_{2}(

**d**) and cost K (

**e**).

**Figure 9.**Computer program “Cost optimization of wastewater and septage treatment process”, example 3—summary of the input data.

**Figure 10.**Example 3—summary of the dependence of decision variable on: required effectiveness of treatment in biological stage of WWTP (

**a**) and costs K

_{1}, K

_{2}, K (

**b**), cost K

_{1}(

**c**), cost K

_{2}(

**d**) and cost K (

**e**).

Expected Annual Cost (PLN/Year) | Variant Zero | Alternative Variant |
---|---|---|

Cost of septage pre-treatment in SS-VF bed | - | 2.748 |

Cost of treatment in the biological section of a WWTP | 136.287 | 121.978 |

Total | 136.287 | 124.726 |

Savings in alternative variant | 11.561 (8.5%) |

Expected Annual Cost (PLN/Year) | Variant Zero | Alternative Variant |
---|---|---|

Cost of septage pre-treatment in SS-VF bed | - | 16.485 |

Cost of treatment in the biological section of WWTP | 280.548 | 141.979 |

Total | 280.548 | 158.464 |

Savings in alternative variant | 122.083 (43.5%) |

Expected Annual Cost (PLN/Year) | Variant Zero | Alternative Variant |
---|---|---|

Cost of septage pre-treatment in SS-VF bed | - | 2.597 |

Cost of treatment in the biological section of WWTP | 268.957 | 266.220 |

Total | 268.957 | 268.817 |

Savings in alternative variant | 140 (0.05%) |

Example | Septage Share | Savings in Alternative Variant |
---|---|---|

1. Small WWTP in a rural area | 3% of flow 12% of BOD_{5} load | 8.5% |

2. Small WWTP in a rural area | 23% of flow 57% of BOD_{5} load | 43.5% |

3. WWTP in an urban area | 1% of flow 3% of BOD_{5} load | 0.05% |

Publisher’s Note: MDPI stays neutral with regard to jurisdictional claims in published maps and institutional affiliations. |

© 2020 by the authors.
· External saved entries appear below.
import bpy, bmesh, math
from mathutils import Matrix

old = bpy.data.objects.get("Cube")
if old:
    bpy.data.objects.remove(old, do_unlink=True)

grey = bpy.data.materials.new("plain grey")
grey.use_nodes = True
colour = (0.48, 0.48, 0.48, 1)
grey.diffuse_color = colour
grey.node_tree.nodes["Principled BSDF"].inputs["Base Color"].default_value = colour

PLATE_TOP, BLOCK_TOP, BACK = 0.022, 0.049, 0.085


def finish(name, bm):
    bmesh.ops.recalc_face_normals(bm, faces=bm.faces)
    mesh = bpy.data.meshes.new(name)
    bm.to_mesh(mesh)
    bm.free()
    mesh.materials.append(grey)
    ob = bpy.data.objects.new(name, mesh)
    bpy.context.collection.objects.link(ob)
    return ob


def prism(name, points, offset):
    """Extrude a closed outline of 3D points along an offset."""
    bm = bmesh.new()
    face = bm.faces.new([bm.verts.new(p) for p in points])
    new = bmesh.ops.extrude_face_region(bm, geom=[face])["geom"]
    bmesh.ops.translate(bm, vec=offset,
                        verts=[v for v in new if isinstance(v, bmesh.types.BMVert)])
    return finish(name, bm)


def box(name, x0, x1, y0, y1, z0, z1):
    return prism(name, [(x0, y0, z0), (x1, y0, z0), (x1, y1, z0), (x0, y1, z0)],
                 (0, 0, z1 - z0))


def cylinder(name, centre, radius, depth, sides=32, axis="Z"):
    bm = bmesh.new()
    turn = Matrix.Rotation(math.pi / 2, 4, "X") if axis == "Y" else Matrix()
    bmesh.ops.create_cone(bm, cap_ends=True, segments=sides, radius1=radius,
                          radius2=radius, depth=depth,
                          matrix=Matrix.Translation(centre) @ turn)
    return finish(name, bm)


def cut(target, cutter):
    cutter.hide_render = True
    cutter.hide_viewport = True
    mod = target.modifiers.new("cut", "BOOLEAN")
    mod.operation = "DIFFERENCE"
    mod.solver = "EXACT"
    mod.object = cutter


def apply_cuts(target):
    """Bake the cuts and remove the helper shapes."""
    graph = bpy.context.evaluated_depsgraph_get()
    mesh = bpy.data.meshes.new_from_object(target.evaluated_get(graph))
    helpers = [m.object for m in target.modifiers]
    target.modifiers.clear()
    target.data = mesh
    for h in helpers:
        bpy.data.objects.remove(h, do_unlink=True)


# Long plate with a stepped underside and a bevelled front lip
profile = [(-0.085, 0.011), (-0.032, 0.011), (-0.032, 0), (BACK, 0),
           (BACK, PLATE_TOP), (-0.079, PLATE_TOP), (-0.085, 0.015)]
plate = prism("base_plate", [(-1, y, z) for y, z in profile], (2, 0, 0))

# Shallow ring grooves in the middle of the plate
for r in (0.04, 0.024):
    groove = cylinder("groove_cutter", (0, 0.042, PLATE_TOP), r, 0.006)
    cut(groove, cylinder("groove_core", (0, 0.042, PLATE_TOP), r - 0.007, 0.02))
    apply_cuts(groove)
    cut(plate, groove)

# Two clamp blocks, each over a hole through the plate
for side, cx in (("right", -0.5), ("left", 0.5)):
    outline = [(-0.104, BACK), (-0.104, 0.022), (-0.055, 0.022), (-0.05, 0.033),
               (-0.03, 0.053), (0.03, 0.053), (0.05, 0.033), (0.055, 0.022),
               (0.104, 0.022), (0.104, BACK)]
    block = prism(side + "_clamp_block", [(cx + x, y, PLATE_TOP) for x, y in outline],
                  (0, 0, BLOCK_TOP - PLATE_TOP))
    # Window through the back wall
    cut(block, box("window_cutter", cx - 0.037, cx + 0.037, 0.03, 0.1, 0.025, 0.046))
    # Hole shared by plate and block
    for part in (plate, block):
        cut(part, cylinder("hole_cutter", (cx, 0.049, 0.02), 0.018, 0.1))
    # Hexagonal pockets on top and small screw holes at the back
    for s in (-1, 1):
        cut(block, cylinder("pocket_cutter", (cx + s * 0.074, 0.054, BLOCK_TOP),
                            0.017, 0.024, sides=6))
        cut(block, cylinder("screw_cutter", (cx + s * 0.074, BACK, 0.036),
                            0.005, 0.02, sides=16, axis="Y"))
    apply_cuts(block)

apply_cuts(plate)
Licensee MDPI, Basel, Switzerland. This article is an open access article distributed under the terms and conditions of the Creative Commons Attribution (CC BY) license (http://creativecommons.org/licenses/by/4.0/).

## Share and Cite

**MDPI and ACS Style**

Karolinczak, B.; Miłaszewski, R.; Dąbrowski, W. Cost Optimization of Wastewater and Septage Treatment Process. *Energies* **2020**, *13*, 6406.
https://doi.org/10.3390/en13236406

**AMA Style**

Karolinczak B, Miłaszewski R, Dąbrowski W. Cost Optimization of Wastewater and Septage Treatment Process. *Energies*. 2020; 13(23):6406.
https://doi.org/10.3390/en13236406

**Chicago/Turabian Style**

Karolinczak, Beata, Rafał Miłaszewski, and Wojciech Dąbrowski. 2020. "Cost Optimization of Wastewater and Septage Treatment Process" *Energies* 13, no. 23: 6406.
https://doi.org/10.3390/en13236406